Though playing out the somewhat “tired” password-at-an-unmarked-door-speakeasy theme long passé in cities like NY or SF, Door 74 has been Amsterdam’s most raved about “craft” cocktail bar since it opened in 2009, leading the way for the other such bars in the city. Though I weary of the door attitude, inconvenience and hassle of passwords and reservations (particularly as someone who visits bars the world over with extremely tight time frames in which to pack in multiple places), Door 74 crafts worthwhile cocktails. The menu changes, the spirits selection is strong, and in the dim, dark space, best tastes happen with the most incongruent-sounding drinks.
Take for instance a combination of bell pepper and dark chocolate, a shimmering, gold-flecked drink of cardamom and chili-laced genever, lightened with rose soda, garnished with a sliver of bell pepper and chunk of dark chocolate. It’s a green, earthy, bright mix that unfolds with each sip…. and is blessedly original.
Simpler but still gratifying is Parrot Yacht Club, a Tiki-esque blend of Bols de Drie Papegaaien, Cointreau, velvet falernum and lime.
Wynand Fockink is fun to say… it’s also an atmospheric, tiny, standing room-only bar dating back to 1679, with a distilling room and beakers in the back. In the many bars I’ve visited the world over, there’s nothing quite like it. It’s distinctly Dutch and a must-experience for taste (and history) lovers when in Amsterdam.
An board lists housemade spirits by the pour or bottle, from lush bitter/herbal or fruit liqueurs (how I love a tart-fresh cherry or abrikoos/apricot made from Czech apricots!) to unusual spelt or rye-based genevers.
Other fascinating pours included Drie Maal Drie (three times three), the title of an old Dutch nursery rhyme, a twice-distilled red and white wine liqueur infused with bitter almonds and Malaga orange peel tincture, rather like a clear brandy. Bitter and herbaceous, Half & Half is a liqueur dating back to 1842. The recipe came about by a mistake when orange and bitter liqueurs were mixed by an assistant, but became a house favorite, redolent of cinnamon, clove, and anise seed.

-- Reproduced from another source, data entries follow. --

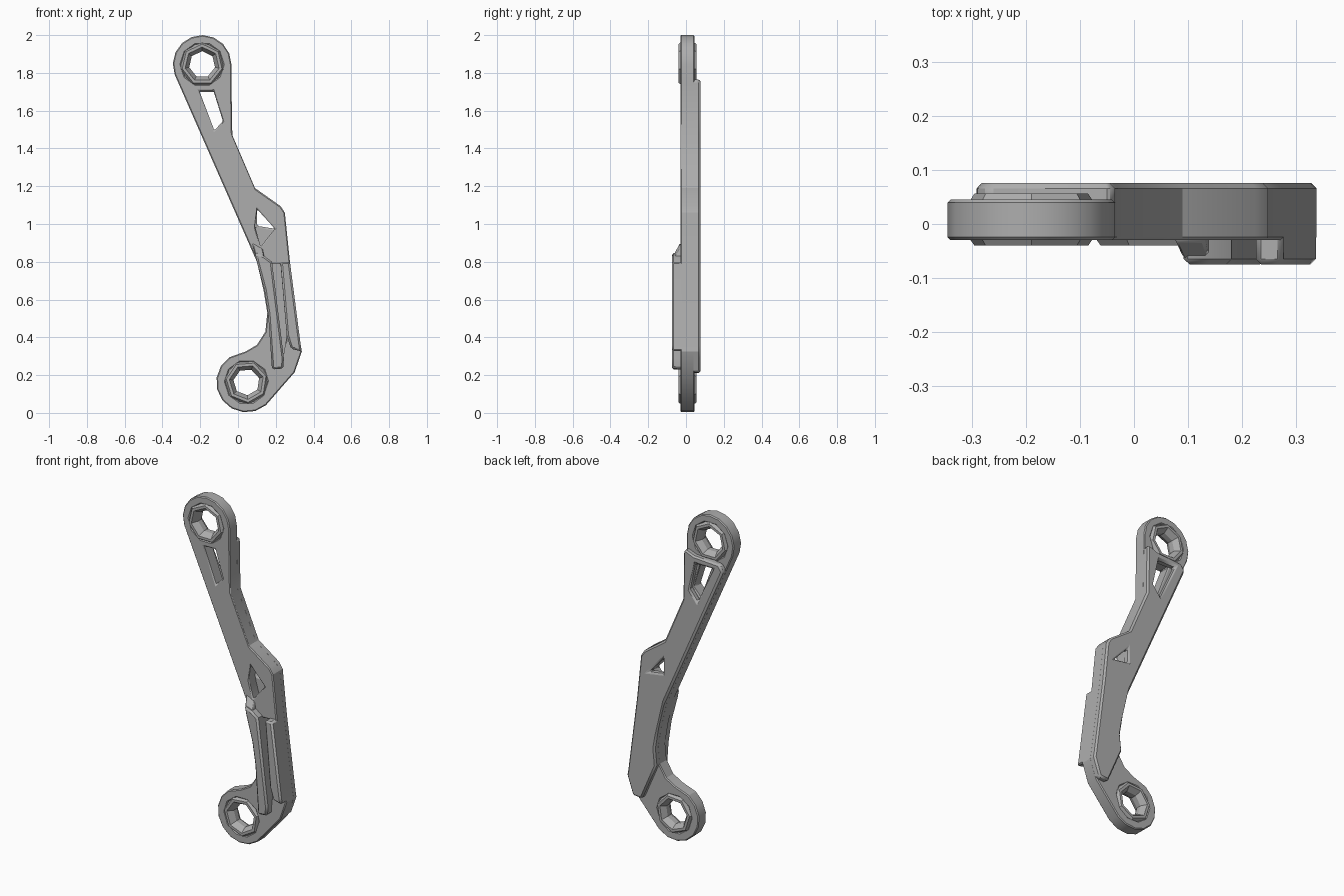
import bpy, bmesh
from math import sin, cos, pi, radians

old = bpy.data.objects.get("Cube")
if old:
    bpy.data.objects.remove(old, do_unlink=True)

grey = bpy.data.materials.new("plain grey")
grey.use_nodes = True
colour = (0.42, 0.42, 0.42, 1)
grey.diffuse_color = colour
grey.node_tree.nodes["Principled BSDF"].inputs["Base Color"].default_value = colour

TOP = (-0.19, 1.845)
LOW = (0.045, 0.163)


def arc(centre, r, start, end, n):
    """Points (x, z) along an arc, angles in degrees."""
    step = (end - start) / n
    return [(centre[0] + r * cos(radians(start + i * step)),
             centre[1] + r * sin(radians(start + i * step))) for i in range(n + 1)]


def add_object(name, mesh):
    obj = bpy.data.objects.new(name, mesh)
    bpy.context.collection.objects.link(obj)
    mesh.materials.clear()
    mesh.materials.append(grey)
    bpy.ops.object.select_all(action='DESELECT')
    obj.select_set(True)
    bpy.context.view_layer.objects.active = obj
    bpy.ops.object.shade_smooth_by_angle(angle=radians(25))
    return obj


def slab(name, y0, y1, outline, holes=(), bevel=0.01):
    """Flat outline with holes, given depth from y0 to y1, rounded rims."""
    bm = bmesh.new()
    edges = []
    for loop in [outline, *holes]:
        vs = [bm.verts.new((x, y0, z)) for x, z in loop]
        edges += [bm.edges.new((a, b)) for a, b in zip(vs, vs[1:] + vs[:1])]
    bmesh.ops.triangle_fill(bm, edges=edges, use_beauty=True, normal=(0, -1, 0))
    bmesh.ops.dissolve_limit(bm, angle_limit=0.01, verts=[],
                             edges=[e for e in bm.edges if len(e.link_faces) == 2])
    grown = bmesh.ops.extrude_face_region(bm, geom=bm.faces[:], use_keep_orig=True)
    for v in grown["geom"]:
        if isinstance(v, bmesh.types.BMVert):
            v.co.y = y1
    bmesh.ops.recalc_face_normals(bm, faces=bm.faces)
    mesh = bpy.data.meshes.new(name)
    bm.to_mesh(mesh)
    bm.free()
    obj = add_object(name, mesh)
    mod = obj.modifiers.new("soft rim", 'BEVEL')
    mod.width = bevel
    mod.segments = 1
    mod.limit_method = 'ANGLE'
    mod.angle_limit = radians(50)
    return obj


def collar(name, centre, sides, turn):
    """Dished ring: a closed section turned round the y axis."""
    section = [(0.122, -0.02), (0.108, -0.04), (0.092, -0.04), (0.07, -0.005),
               (0.07, 0.025), (0.092, 0.056), (0.108, 0.056), (0.122, 0.035)]
    bm = bmesh.new()
    rows = []
    for i in range(sides):
        a = 2 * pi * i / sides + turn
        rows.append([bm.verts.new((centre[0] + r * cos(a), y, centre[1] + r * sin(a)))
                     for r, y in section])
    for i in range(sides):
        p, q = rows[i], rows[(i + 1) % sides]
        for j in range(len(section)):
            k = (j + 1) % len(section)
            bm.faces.new((p[j], p[k], q[k], q[j]))
    bmesh.ops.recalc_face_normals(bm, faces=bm.faces)
    mesh = bpy.data.meshes.new(name)
    bm.to_mesh(mesh)
    bm.free()
    add_object(name, mesh)


# Shared edges of the arm, listed upward on the right and downward on the left
right_edge = [(0.30, 0.215), (0.338, 0.325), (0.332, 0.36), (0.275, 0.80), (0.248, 1.06),
              (0.225, 1.095), (0.09, 1.19), (-0.03, 1.47), (-0.035, 1.76)]
left_edge = [(0.10, 0.80), (0.135, 0.65), (0.155, 0.53), (0.145, 0.43)]

# Main arm with both eye ends
slot = [(-0.205, 1.705), (-0.13, 1.705), (-0.08, 1.545), (-0.125, 1.495)]
window = [(0.10, 1.08), (0.195, 0.975), (0.12, 0.88), (0.09, 0.99)]
channel = [(0.18, 0.79), (0.225, 0.79), (0.258, 0.41), (0.235, 0.27)]
slab("arm_core", -0.03, 0.045,
     right_edge + arc(TOP, 0.155, 0, 200, 9) + left_edge
     + [(0.10, 0.36), (0.04, 0.325)] + arc(LOW, 0.16, 125, 310, 8),
     [arc(TOP, 0.112, 0, 324, 9), arc(LOW, 0.112, 0, 324, 9), slot, window, channel])

# Raised plate along the back
slab("back_plate", 0.03, 0.076,
     [(0.24, 0.21)] + right_edge + [(-0.05, 1.765), (-0.10, 1.745), (-0.27, 1.735), (-0.295, 1.70)]
     + left_edge,
     [[(-0.23, 1.70), (-0.11, 1.70), (-0.075, 1.54), (-0.125, 1.475)],
      [(0.10, 1.08), (0.195, 0.975), (0.10, 0.99)]])

# Two front ribs beside the channel
slab("inner_rib", -0.075, 0.0,
     [(0.18, 0.23), (0.24, 0.235), (0.243, 0.29), (0.18, 0.80), (0.14, 0.83), (0.09, 0.85),
      (0.10, 0.80), (0.14, 0.65), (0.16, 0.52)])
slab("outer_rib", -0.075, 0.04,
     [(0.28, 0.34), (0.338, 0.325), (0.332, 0.36), (0.275, 0.80), (0.225, 0.80), (0.258, 0.41)])

# Sloped lead-in at the top of the inner rib
ramp = slab("rib_ramp", -0.065, 0.0, [(0.09, 0.84), (0.14, 0.82), (0.13, 0.87), (0.075, 0.90)], bevel=0.005)
for v in ramp.data.vertices:
    if v.co.z > 0.86 and v.co.y < -0.03:
        v.co.y = -0.032

# Dished collars in the eyes
collar("top_collar", TOP, 7, pi / 2)
collar("bottom_collar", LOW, 7, 0.3)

Amsterdam boasts a number of unforgettable dive bars, intimate, historical spots bursting with character, and in the case of Cafe de Dokter, dust. The dust has never been cleaned on bric-a-brac lining the walls of this dim haven enhanced by mellow jazz tunes and a laid back bartender.
The bar was founded by a surgeon in 1798 (hence the name), has been run by the same family for generations, and is wonderfully creepy with old clocks, birdcages,ventriloquist doll, even a hanging doctor’s bag. It’s about all the atmosphere, not the drinks (hence the “dive” label), so a good pour of whisky is the ideal way to go. Cafe de Dokter is another unparalleled bar you won’t find the like of anywhere else in the world.

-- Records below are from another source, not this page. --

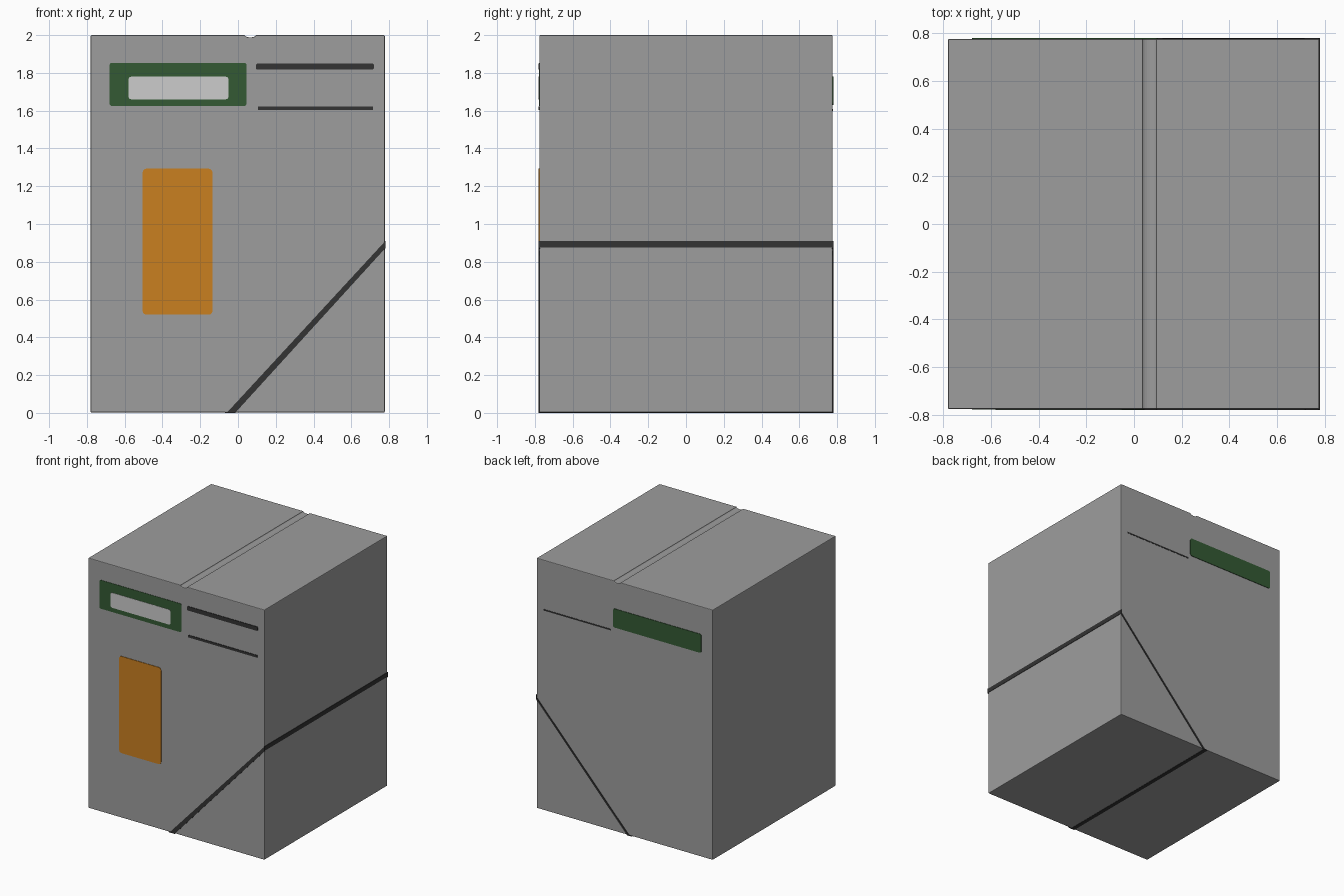
import bpy, bmesh, math

if "Cube" in bpy.data.objects:
    bpy.data.objects.remove(bpy.data.objects["Cube"])

W = 0.776      # half width of the casing
F = 0.78       # outer reach of the thin plates


def lin(c):
    c /= 255
    return c / 12.92 if c <= 0.04045 else ((c + 0.055) / 1.055) ** 2.4


def material(name, r, g, b):
    m = bpy.data.materials.new(name)
    m.diffuse_color = (lin(r), lin(g), lin(b), 1)
    m.use_nodes = True
    m.node_tree.nodes["Principled BSDF"].inputs["Base Color"].default_value = m.diffuse_color
    return m


GREY = material("casing grey", 157, 157, 157)
DARK = material("seam dark", 51, 51, 51)
GREEN = material("panel green", 52, 90, 52)
WHITE = material("display light grey", 204, 204, 204)
ORANGE = material("label orange", 202, 128, 32)


def prism(name, pts, axis, lo, hi, mat):
    """Extrude a 2D outline along x, y or z between lo and hi."""
    def place(p, d):
        return {'x': (d, p[0], p[1]), 'y': (p[0], d, p[1]), 'z': (p[0], p[1], d)}[axis]
    bm = bmesh.new()
    a = [bm.verts.new(place(p, lo)) for p in pts]
    b = [bm.verts.new(place(p, hi)) for p in pts]
    bm.faces.new(a)
    bm.faces.new(b[::-1])
    n = len(pts)
    for i in range(n):
        j = (i + 1) % n
        bm.faces.new((a[i], b[i], b[j], a[j]))
    bmesh.ops.recalc_face_normals(bm, faces=bm.faces[:])
    me = bpy.data.meshes.new(name)
    bm.to_mesh(me)
    bm.free()
    me.materials.append(mat)
    ob = bpy.data.objects.new(name, me)
    bpy.context.collection.objects.link(ob)
    return ob


def rounded(x0, x1, z0, z1, r):
    """Rounded rectangle outline, four points per corner."""
    pts = []
    corners = ((x1 - r, z1 - r), (x0 + r, z1 - r), (x0 + r, z0 + r), (x1 - r, z0 + r))
    for k, (cx, cz) in enumerate(corners):
        for s in range(4):
            t = math.radians(90 * k + 30 * s)
            pts.append((cx + r * math.cos(t), cz + r * math.sin(t)))
    return pts


# Casing: front outline with a shallow rounded groove along the top
groove = [(0.065 + 0.03 * math.cos(t), 2 - 0.012 * math.sin(t))
          for t in [math.pi * i / 8 for i in range(9)]]
casing = prism("casing", [(-F, 0.002), (F - 0.003, 0.002), (F - 0.003, 2)] + groove + [(-F, 2)],
               'y', -W, W, GREY)
bev = casing.modifiers.new("soft edges", 'BEVEL')
bev.width = 0.005
bev.segments = 2
bev.limit_method = 'ANGLE'
bev.angle_limit = math.radians(75)

# Front control panel and its display
prism("control_panel", rounded(-0.68, 0.045, 1.625, 1.853, 0.012), 'y', -F + 0.001, -W + 0.002, GREEN)
prism("display", rounded(-0.58, -0.05, 1.66, 1.78, 0.015), 'y', -F - 0.001, -W + 0.002, WHITE)

# Front slots
prism("upper_slot", rounded(0.095, 0.72, 1.817, 1.85, 0.01), 'y', -F, -W + 0.002, DARK)
prism("lower_slot", rounded(0.105, 0.715, 1.603, 1.622, 0.002), 'y', -F, -W + 0.002, DARK)

# Front label
prism("label", rounded(-0.505, -0.135, 0.52, 1.293, 0.02), 'y', -F, -W + 0.002, ORANGE)

# Back panel and slot
prism("back_panel", rounded(-0.68, 0.10, 1.63, 1.78, 0.015), 'y', W - 0.002, F, GREEN)
prism("back_slot", rounded(0.12, 0.715, 1.597, 1.608, 0.002), 'y', W - 0.002, F - 0.002, DARK)

# Diagonal seam wrapping around front, right, back and underside
prism("front_seam", [(-0.06, 0), (-0.015, 0), (F, 0.872), (F, 0.91)], 'y', -F, -W + 0.002, DARK)
prism("back_seam", [(-0.045, 0), (-0.024, 0), (F, 0.872), (F, 0.892)], 'y', W - 0.002, F, DARK)
prism("side_seam", [(-F, 0.875), (F, 0.875), (F, 0.91), (-F, 0.91)], 'x', F - 0.006, F, DARK)
prism("base_seam", [(-0.068, -F), (-0.036, -F), (-0.036, F), (-0.068, F)], 'z', 0, 0.004, DARK)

Tasting from cask genevers with Drie Fleschjes’ owner Joop in this charming 1650 tavern lined with genever barrels was one of my memorable afternoon respites in Amsterdam. Old stoneware liqueur and genever jugs line the back bar, while the relaxed, cozy space and chatty owner encourage lingering.
Here’s to sipping corenwijn and beer under Dutch and Charleston, South Carolina, flags (Charleston is their sister city and a place Joop has close relationships with).
This truly kickass beer bar (so popular over the years that there are now three locations) is charmingly shabby, stocking plenty of Belgian and Dutch (and beyond) beers, pleasantly sipped to a heavy metal soundtrack (including plenty of ACDC!) played at a reasonable volume. It manages to feel like cozy, rainy-day pub and hardcore beer bar simultaneously.
A contemplative kitty sitting under a neon beer sign was perfection – an image fit for a book or film.